George Lucas, from his awkward (though richly-furnished) office as the new ‘creative consultant’ on the Star Wars series (which, of course, he founded, raised to greatness… and then tarnished), recently confirmed, maybe accidentally, that Mark Hamill, Carrie Fisher and Harrison Ford will, after 30+ years, be reprising their roles in the next mainline Star Wars film.
Business Week, in conversation with Lucas, reports:
Asked whether members of the original Star Wars cast will appear in Episode VII and if he called them before the deal closed to keep them informed, Lucas says, “We had already signed Mark and Carrie and Harrison-or we were pretty much in final stages of negotiation. So I called them to say, ‘Look, this is what’s going on.’ ” He pauses. “Maybe I’m not supposed to say that. I think they want to announce that with some big whoop-de-do, but we were negotiating with them.” Then he adds: “I won’t say whether the negotiations were successful or not.”
Can anyone familiar with the Star Wars Expanded Universe stuff posit what timeframe and in what capacity Luke, Leia and Han might appear? Harrison Ford is 70 now, so it won’t be a spry, planet-hopping Han, surely. My grandfather-in-law is about 75. Man. Weird.
Rope of Silicon is reporting that The Hobbit: There and Back Again has been delayed by Warner Bros. and New Line Cinema. The final instalment of the trilogy is now targeting a December 17th, 2014 release, five months later than its original release date of July 14th, 2014.
Certainly disappointing news, but maybe not so surprising given the long-troubled production of the trilogy. It’s hard not to wonder if this is also the result of the studios deciding to expand the series of movies from two to three just months before The Hobbit: An Unexpected Journey came to theatres. This new release schedule will mirror the three-movies-over-two-years schedule that The Lord of the Rings followed.
Fantasy should be the broadest genre in existence. Fantasy writers get to create and transform to our hearts’ content. Not even the laws of thermodynamics bind us. Our imaginations are our only limits.
The problem is, the imagination’s limits are often harder than physical law. Writers are formed by experience, and interpret that experience into story using instincts developed reading, and hearing, stories, from early childhood. So, when a lot of Western folks turn to writing fantasy, Arthurian and Greek and Norse myths are the seeds they use to people and structure their imaginative worlds.
Which is fine! Each generation needs to remake the myths received from the previous generation. But sometimes writers and readers feel the limits of their traditions, and wonder, what else is out there, other than kings and earls?
In this three-part series I’m going to be writing about stories I think all fantasy writers and fans should know, other than the standard Celtic, Greek, and Norse sources.
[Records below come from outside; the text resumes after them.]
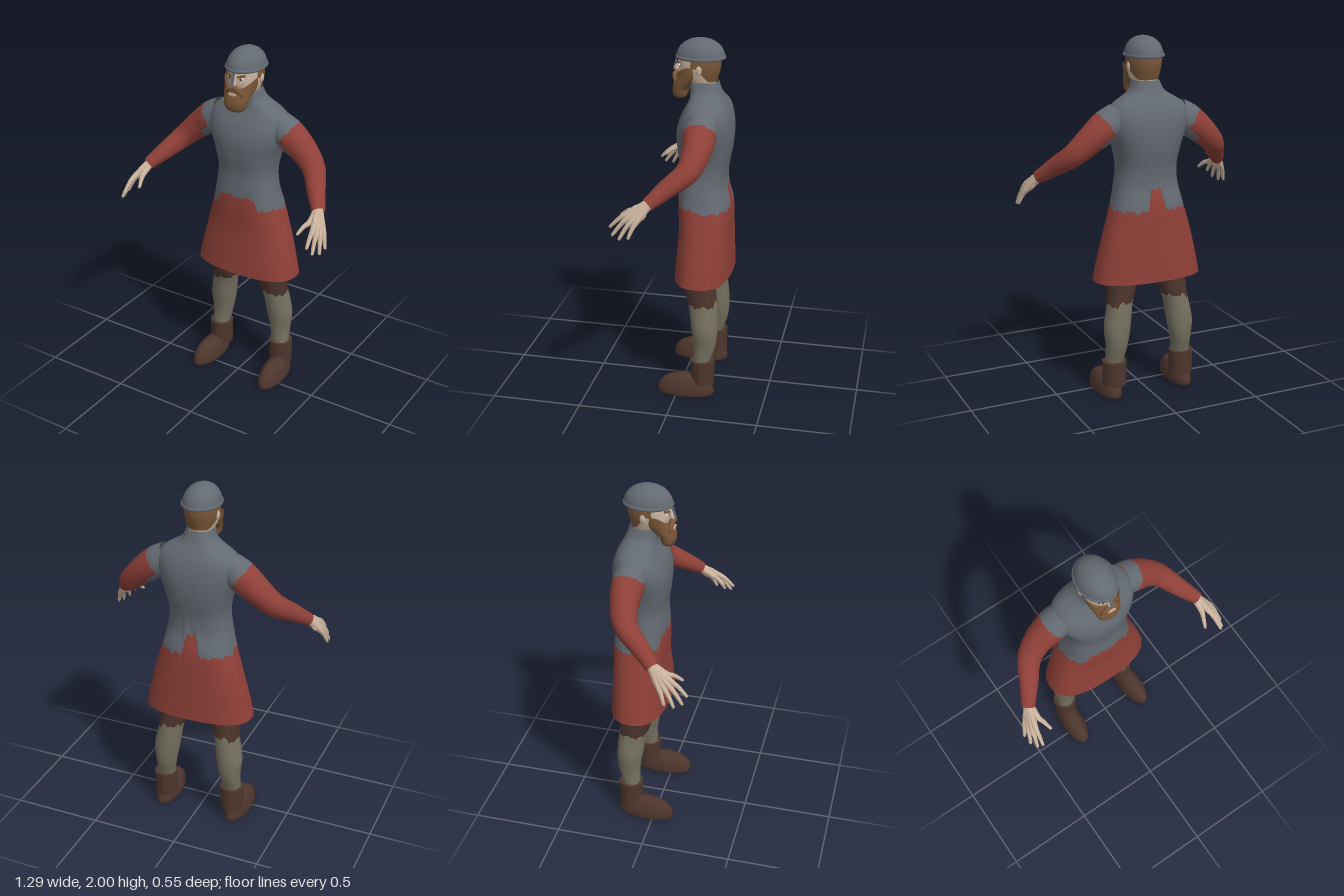
import * as THREE from 'three';

const mat = (name, color, open) => {
  const m = new THREE.MeshStandardMaterial({ color });
  m.name = name;
  if (open) m.side = THREE.DoubleSide;
  return m;
};

// Surface through oval sections [y, centreX, halfWidth, frontZ, backZ]; power shapes the oval
function oval(sections, power = 2) {
  const slope = (i, k) => {
    const a = sections[Math.max(i - 1, 0)], b = sections[Math.min(i + 1, sections.length - 1)];
    return (b[k] - a[k]) / (b[0] - a[0]);
  };
  const bend = c => Math.sign(c) * Math.abs(c) ** (2 / power);
  return (angle, y) => {
    let i = 0;
    while (i < sections.length - 2 && y > sections[i + 1][0]) i++;
    const p = sections[i], q = sections[i + 1], h = q[0] - p[0], t = (y - p[0]) / h;
    const [, cx, w, zf, zb] = p.map((_, k) =>
      p[k] * (1 + 2 * t) * (1 - t) ** 2 + slope(i, k) * h * t * (1 - t) ** 2 +
      q[k] * t * t * (3 - 2 * t) + slope(i + 1, k) * h * t * t * (t - 1));
    return [cx + w * bend(Math.cos(angle)), y, (zf + zb) / 2 + (zf - zb) / 2 * bend(Math.sin(angle))];
  };
}

// Surface round a path of points [x, y, z, radius]
function limb(points) {
  const path = new THREE.CatmullRomCurve3(points.map(p => new THREE.Vector3(p[0], p[1], p[2])), false, 'catmullrom');
  const radius = new THREE.CatmullRomCurve3(points.map(p => new THREE.Vector3(p[3], 0, 0)), false, 'catmullrom');
  return (angle, v) => {
    const t = path.getTangent(v);
    const a = new THREE.Vector3(0, 0, 1).cross(t).normalize();
    const b = a.clone().cross(t);
    return path.getPoint(v).addScaledVector(a, radius.getPoint(v).x * Math.cos(angle))
      .addScaledVector(b, radius.getPoint(v).x * Math.sin(angle)).toArray();
  };
}

// Grid over a surface, between two limits that may vary round it
function patch(f, low, high, nu = 32, nv = 16, from = 0, to = Math.PI * 2) {
  const closed = to - from > 6.28, cols = closed ? nu : nu + 1, pos = [], index = [];
  const at = (limit, angle, i) => typeof limit === 'function' ? limit(angle, i) : limit;
  for (let j = 0; j <= nv; j++) for (let i = 0; i < cols; i++) {
    const angle = from + (to - from) * i / nu;
    const v0 = at(low, angle, i), v1 = at(high, angle, i);
    pos.push(...f(angle, v0 + (v1 - v0) * j / nv));
  }
  for (let j = 0; j < nv; j++) for (let i = 0; i < nu; i++) {
    const a = j * cols + i, c = j * cols + (i + 1) % cols;
    index.push(a, a + cols, c, c, a + cols, c + cols);
  }
  const g = new THREE.BufferGeometry();
  g.setAttribute('position', new THREE.Float32BufferAttribute(pos, 3));
  g.setIndex(index);
  g.computeVertexNormals();
  return g;
}

function mirrored(geometry) {
  const g = geometry.clone().scale(-1, 1, 1), ix = g.index;
  for (let i = 0; i < ix.count; i += 3) {
    const a = ix.getX(i);
    ix.setX(i, ix.getX(i + 1));
    ix.setX(i + 1, a);
  }
  g.computeVertexNormals();
  return g;
}

const ball = (x, y, z, rx, ry, rz) => new THREE.SphereGeometry(1, 20, 14).scale(rx, ry, rz).translate(x, y, z);

export function createModel() {
  const mail = mat('mail grey', 0x646a72, true), cloth = mat('red cloth', 0x8f4038, true);
  const trousers = mat('dark trousers', 0x4b332c, true), wraps = mat('leg wraps', 0x757060, true);
  const leather = mat('boot leather', 0x4d362d), skin = mat('skin', 0xc9b29d, true);
  const hair = mat('hair brown', 0x7a5738, true), white = mat('eye white', 0xe0dcd4), dark = mat('pupil', 0x2c2320);
  const model = new THREE.Group();
  model.name = 'soldier';
  const add = (name, geometry, material) => {
    const m = new THREE.Mesh(geometry, material);
    m.name = name;
    model.add(m);
  };
  const pair = (name, geometry, material) => {
    add(name + 'Left', geometry, material);
    add(name + 'Right', mirrored(geometry), material);
  };
  const jag = i => 0.008 * Math.sin(i * 2.3) + 0.006 * Math.sin(i * 5.1);

  // Mail shirt above a flared tunic, split along a ragged waistline
  const body = oval([
    [0.68, 0, 0.31, 0.04, -0.272], [0.8, 0, 0.284, 0.032, -0.27], [0.95, 0, 0.245, 0.022, -0.267],
    [1.1, 0, 0.2, 0.03, -0.262], [1.2, 0, 0.178, 0.026, -0.235], [1.3, 0, 0.167, 0.022, -0.238],
    [1.4, 0, 0.183, 0.035, -0.258], [1.5, 0, 0.215, 0.038, -0.265], [1.58, 0, 0.228, 0.018, -0.257],
    [1.64, 0, 0.205, -0.012, -0.238], [1.675, 0, 0.155, -0.028, -0.218], [1.71, 0, 0.097, -0.03, -0.2],
    [1.77, 0, 0.07, -0.015, -0.18]], 2.5);
  const waist = (angle, i) => {
    const c = Math.abs(Math.cos(angle));
    if (Math.sin(angle) > 0) return (c < 0.55 ? 1.165 : 1.095) + jag(i);
    return (c < 0.12 ? 1.2 : 1.08) + jag(i);
  };
  add('tunicSkirt', patch(body, 0.68, waist, 72, 18), cloth);
  add('mailShirt', patch(body, waist, 1.77, 72, 36), mail);

  // Arms: short mail sleeve, then the long red one
  const arm = limb([[0.17, 1.585, -0.125, 0.08], [0.245, 1.535, -0.127, 0.088], [0.33, 1.47, -0.125, 0.076],
    [0.415, 1.39, -0.095, 0.063], [0.485, 1.315, 0, 0.05], [0.548, 1.248, 0.083, 0.036]]);
  const cuff = (angle, i) => 0.19 + (Math.cos(angle) < -0.5 ? 0.18 : 0) + jag(i);
  pair('mailSleeve', patch(arm, 0, cuff, 36, 8), mail);
  pair('redSleeve', patch(arm, cuff, 1, 36, 24), cloth);

  // Hands: fingers fanning from the wrist over a flat palm
  const wrist = [0.54, 1.257, 0.073];
  const fingers = [
    [[0.574, 1.2, 0.183], [0.586, 1.13, 0.27]], [[0.589, 1.187, 0.172], [0.61, 1.095, 0.252]],
    [[0.598, 1.177, 0.15], [0.63, 1.083, 0.212]], [[0.602, 1.172, 0.127], [0.636, 1.093, 0.163]],
    [[0.535, 1.215, 0.15], [0.507, 1.17, 0.23]]];
  fingers.forEach(([k, tip], n) => {
    const mid = k.map((c, j) => (c + tip[j]) / 2 + (j === 1 ? 0.008 : 0));
    const f = limb([[...wrist, 0.026], [...k, 0.016], [...mid, 0.012], [...tip, 0.008],
      [...tip.map((c, j) => c + (c - mid[j]) * 0.07), 0.0005]]);
    pair(n < 4 ? 'finger' + (n + 1) : 'thumb', patch(f, 0, 1, 10, 16), skin);
  });
  pair('palm', new THREE.SphereGeometry(1, 16, 12).scale(0.02, 0.045, 0.054)
    .rotateX(0.75).rotateZ(0.45).translate(0.572, 1.208, 0.128), skin);

  // Legs: trousers above, cloth wraps below
  const leg = oval([
    [0.1, 0.207, 0.05, -0.09, -0.185], [0.2, 0.205, 0.05, -0.09, -0.186], [0.3, 0.197, 0.059, -0.09, -0.214],
    [0.4, 0.192, 0.073, -0.075, -0.222], [0.53, 0.172, 0.07, -0.055, -0.215], [0.6, 0.158, 0.078, -0.035, -0.205],
    [0.7, 0.143, 0.09, -0.01, -0.195], [1.0, 0.1, 0.098, -0.01, -0.21]], 2.1);
  const knee = (angle, i) => (Math.cos(angle) > 0.5 ? 0.54 : 0.56) + jag(i);
  pair('legWrap', patch(leg, 0.1, knee, 32, 18), wraps);
  pair('trouserLeg', patch(leg, knee, 1, 32, 12), trousers);

  // Boots: domed foot with a flat sole, and a straight shaft
  const dome = [[0, 0], [0.9, 0], [0.97, 0.02], [1, 0.15], [0.97, 0.36], [0.89, 0.58], [0.74, 0.78], [0.53, 0.92], [0.28, 0.985], [0, 1]];
  const lathe = p => new THREE.LatheGeometry(p.map(([x, y]) => new THREE.Vector2(x, y)), 40);
  pair('bootFoot', lathe(dome).scale(0.067, 0.118, 0.163).rotateY(0.04).translate(0.222, 0, -0.049), leather);
  pair('bootShaft', new THREE.CylinderGeometry(0.068, 0.066, 0.14, 28).translate(0.207, 0.14, -0.142), leather);

  // Head, ears and nose
  const skull = oval([[1.68, 0, 0.06, -0.04, -0.16], [1.75, 0, 0.064, -0.03, -0.162], [1.785, 0, 0.077, 0.018, -0.17],
    [1.82, 0, 0.086, 0.034, -0.18], [1.86, 0, 0.09, 0.033, -0.187], [1.93, 0, 0.085, 0.02, -0.185]]);
  add('head', patch(skull, 1.68, 1.93, 40, 20), skin);
  pair('ear', ball(0.09, 1.842, -0.088, 0.01, 0.027, 0.017), skin);
  add('nose', patch(limb([[0, 1.875, 0.03, 0.008], [0, 1.85, 0.041, 0.011], [0, 1.828, 0.047, 0.016],
    [0, 1.815, 0.038, 0.002]]), 0, 1, 12, 10), skin);

  // Hair round the back of the head
  const hairShell = (angle, y) => {
    const [x, , z] = skull(angle, y);
    return [x * 1.05, y, -0.08 + (z + 0.08) * 1.05];
  };
  add('hair', patch(hairShell, a => 1.85 - 0.077 * Math.min(1, Math.max(0, -Math.sin(a)) * 1.6), 1.9, 32, 8,
    Math.PI - 0.3, Math.PI * 2 + 0.3), hair);

  // Beard, moustache and mouth
  const beard = oval([[1.668, 0, 0.004, 0.034, 0.026], [1.676, 0, 0.04, 0.055, 0.0], [1.695, 0, 0.06, 0.066, -0.012],
    [1.73, 0, 0.069, 0.068, -0.022], [1.77, 0, 0.08, 0.058, -0.07], [1.805, 0, 0.089, 0.046, -0.1],
    [1.86, 0, 0.094, 0.038, -0.1]], 2.2);
  add('beard', patch(beard, 1.668, a => 1.805 + 0.05 * Math.abs(Math.cos(a)) ** 3, 40, 20), hair);
  pair('moustache', patch(limb([[0, 1.81, 0.05, 0.012], [0.025, 1.804, 0.052, 0.014], [0.048, 1.782, 0.046, 0.012],
    [0.056, 1.755, 0.047, 0.002]]), 0, 1, 12, 12), hair);
  add('mouth', new THREE.BoxGeometry(0.042, 0.011, 0.009).translate(0, 1.775, 0.06), skin);

  // Eyes under slanted brows
  pair('eye', ball(0.034, 1.856, 0.027, 0.015, 0.007, 0.006), white);
  pair('pupil', ball(0.034, 1.856, 0.032, 0.006, 0.006, 0.003), dark);
  pair('brow', new THREE.BoxGeometry(0.044, 0.01, 0.012).rotateZ(0.28).rotateY(0.35).translate(0.037, 1.872, 0.028), hair);

  // Helmet: dome, rolled rim and nose guard
  const cap = [[1, 0], [0.99, 0.16], [0.94, 0.36], [0.84, 0.57], [0.68, 0.76], [0.47, 0.9], [0.24, 0.975], [0, 1]];
  add('helmetDome', lathe(cap).scale(0.1, 0.107, 0.132).translate(0, 1.893, -0.082), mail);
  add('helmetRim', new THREE.TorusGeometry(1, 0.06, 10, 48).rotateX(Math.PI / 2)
    .scale(0.101, 0.15, 0.128).translate(0, 1.899, -0.082), mail);
  add('noseGuard', new THREE.BoxGeometry(0.016, 0.076, 0.007).rotateX(-0.28).translate(0, 1.864, 0.054), mail);
  return model;
}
If you know these stories already, then good! I hope there’ll be something cool for you here anyway. If these stories are new to you, maybe these few posts will expose you to some amazing worlds. Continue reading